*** Data for processing ***

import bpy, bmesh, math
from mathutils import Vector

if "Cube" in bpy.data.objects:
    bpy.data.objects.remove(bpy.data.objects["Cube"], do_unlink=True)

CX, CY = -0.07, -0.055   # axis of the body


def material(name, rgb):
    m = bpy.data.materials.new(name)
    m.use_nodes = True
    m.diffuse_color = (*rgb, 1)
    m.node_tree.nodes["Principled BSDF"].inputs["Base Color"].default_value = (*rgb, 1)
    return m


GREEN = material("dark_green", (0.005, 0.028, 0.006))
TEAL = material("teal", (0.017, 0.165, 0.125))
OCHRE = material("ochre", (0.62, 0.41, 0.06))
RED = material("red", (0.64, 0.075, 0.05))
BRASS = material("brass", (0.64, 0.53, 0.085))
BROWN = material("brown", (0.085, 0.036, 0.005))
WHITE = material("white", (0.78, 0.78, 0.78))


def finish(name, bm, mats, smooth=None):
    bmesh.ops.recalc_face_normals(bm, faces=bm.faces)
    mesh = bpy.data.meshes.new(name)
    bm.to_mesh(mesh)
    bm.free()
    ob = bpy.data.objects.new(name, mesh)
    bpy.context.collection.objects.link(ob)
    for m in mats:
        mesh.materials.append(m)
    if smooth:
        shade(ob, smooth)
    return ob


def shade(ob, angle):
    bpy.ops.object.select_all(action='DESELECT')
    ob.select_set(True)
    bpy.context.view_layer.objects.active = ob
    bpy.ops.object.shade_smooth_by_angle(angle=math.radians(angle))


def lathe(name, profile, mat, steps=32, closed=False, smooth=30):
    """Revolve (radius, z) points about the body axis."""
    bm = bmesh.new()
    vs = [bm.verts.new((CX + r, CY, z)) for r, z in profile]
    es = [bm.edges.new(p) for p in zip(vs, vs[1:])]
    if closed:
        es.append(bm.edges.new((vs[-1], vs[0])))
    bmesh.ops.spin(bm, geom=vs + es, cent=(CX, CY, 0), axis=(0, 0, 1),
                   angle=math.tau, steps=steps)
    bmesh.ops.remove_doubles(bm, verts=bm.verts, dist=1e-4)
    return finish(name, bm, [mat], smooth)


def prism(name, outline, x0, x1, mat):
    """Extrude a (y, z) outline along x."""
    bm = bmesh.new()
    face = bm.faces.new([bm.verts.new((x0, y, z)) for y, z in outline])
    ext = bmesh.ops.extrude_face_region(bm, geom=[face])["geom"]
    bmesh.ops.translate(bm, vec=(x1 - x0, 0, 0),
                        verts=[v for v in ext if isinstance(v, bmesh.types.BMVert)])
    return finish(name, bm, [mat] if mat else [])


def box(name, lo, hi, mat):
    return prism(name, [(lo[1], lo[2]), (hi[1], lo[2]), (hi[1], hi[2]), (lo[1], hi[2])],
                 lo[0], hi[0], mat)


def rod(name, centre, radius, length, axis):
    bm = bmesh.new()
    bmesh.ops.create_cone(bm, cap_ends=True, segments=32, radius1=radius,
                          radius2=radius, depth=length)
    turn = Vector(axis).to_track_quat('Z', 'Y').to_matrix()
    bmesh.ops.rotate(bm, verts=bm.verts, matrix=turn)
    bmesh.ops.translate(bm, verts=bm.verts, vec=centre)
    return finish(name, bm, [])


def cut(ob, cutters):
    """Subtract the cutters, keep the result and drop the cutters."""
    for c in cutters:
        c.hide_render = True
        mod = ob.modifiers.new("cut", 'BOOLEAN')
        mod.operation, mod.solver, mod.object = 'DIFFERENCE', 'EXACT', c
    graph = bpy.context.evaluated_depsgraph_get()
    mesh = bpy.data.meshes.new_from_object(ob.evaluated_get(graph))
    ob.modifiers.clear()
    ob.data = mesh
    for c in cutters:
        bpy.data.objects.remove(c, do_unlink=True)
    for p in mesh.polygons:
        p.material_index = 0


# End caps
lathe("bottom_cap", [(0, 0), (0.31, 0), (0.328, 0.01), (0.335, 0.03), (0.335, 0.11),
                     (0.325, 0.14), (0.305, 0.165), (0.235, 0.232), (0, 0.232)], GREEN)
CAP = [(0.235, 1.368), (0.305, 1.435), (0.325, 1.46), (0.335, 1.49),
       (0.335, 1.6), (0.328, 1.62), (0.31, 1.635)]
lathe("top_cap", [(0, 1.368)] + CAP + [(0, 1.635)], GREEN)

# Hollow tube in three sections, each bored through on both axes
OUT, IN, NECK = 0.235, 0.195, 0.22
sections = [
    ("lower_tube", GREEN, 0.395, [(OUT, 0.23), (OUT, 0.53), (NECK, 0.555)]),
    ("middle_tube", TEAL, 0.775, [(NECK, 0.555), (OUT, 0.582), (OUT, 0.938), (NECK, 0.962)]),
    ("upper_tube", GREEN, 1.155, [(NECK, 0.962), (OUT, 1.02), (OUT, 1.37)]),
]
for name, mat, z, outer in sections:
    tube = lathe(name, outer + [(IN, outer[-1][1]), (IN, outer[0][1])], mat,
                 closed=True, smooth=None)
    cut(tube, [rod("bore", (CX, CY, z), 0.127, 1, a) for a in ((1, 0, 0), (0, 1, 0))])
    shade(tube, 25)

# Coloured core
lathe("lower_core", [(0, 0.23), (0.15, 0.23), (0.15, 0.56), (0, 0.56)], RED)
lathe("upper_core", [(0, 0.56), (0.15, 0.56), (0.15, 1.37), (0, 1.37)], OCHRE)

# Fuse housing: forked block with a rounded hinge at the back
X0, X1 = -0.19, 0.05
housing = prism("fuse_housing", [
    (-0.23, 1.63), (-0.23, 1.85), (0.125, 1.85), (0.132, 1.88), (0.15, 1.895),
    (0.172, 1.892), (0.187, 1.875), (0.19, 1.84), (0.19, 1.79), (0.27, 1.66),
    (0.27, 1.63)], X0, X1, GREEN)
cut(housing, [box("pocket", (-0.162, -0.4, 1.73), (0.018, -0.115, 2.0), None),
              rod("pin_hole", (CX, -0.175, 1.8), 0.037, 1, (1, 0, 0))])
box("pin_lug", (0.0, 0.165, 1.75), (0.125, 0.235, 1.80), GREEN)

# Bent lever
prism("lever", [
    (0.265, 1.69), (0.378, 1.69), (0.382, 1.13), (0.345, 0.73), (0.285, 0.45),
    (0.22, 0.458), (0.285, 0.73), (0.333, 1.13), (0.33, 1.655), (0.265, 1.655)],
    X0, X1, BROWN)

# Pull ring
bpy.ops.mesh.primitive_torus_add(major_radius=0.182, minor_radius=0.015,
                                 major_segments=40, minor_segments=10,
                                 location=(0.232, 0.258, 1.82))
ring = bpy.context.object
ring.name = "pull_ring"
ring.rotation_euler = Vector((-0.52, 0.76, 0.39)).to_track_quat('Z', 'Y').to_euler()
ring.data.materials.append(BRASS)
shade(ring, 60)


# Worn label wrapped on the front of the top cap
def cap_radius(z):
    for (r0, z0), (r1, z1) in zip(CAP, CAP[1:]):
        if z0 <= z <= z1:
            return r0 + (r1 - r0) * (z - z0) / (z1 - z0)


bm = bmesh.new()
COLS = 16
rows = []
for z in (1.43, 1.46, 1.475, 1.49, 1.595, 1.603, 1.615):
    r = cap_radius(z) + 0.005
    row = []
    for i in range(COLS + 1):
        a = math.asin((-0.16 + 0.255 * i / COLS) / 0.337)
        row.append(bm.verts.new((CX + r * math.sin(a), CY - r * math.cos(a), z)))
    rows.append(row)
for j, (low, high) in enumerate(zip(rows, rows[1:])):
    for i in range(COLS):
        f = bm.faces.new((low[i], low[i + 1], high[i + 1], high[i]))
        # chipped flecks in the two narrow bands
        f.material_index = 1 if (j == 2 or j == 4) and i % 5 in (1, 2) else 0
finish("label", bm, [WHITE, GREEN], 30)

*** End of Data for processing ***

* [Required action] Once the line containing "m = bpy.data.materials.new(name)" has been written out, please stop; every line before it, back to the first line of the records above, should be given exactly.

* [Exercise output]
import bpy, bmesh, math
from mathutils import Vector

if "Cube" in bpy.data.objects:
    bpy.data.objects.remove(bpy.data.objects["Cube"], do_unlink=True)

CX, CY = -0.07, -0.055   # axis of the body


def material(name, rgb):
    m = bpy.data.materials.new(name)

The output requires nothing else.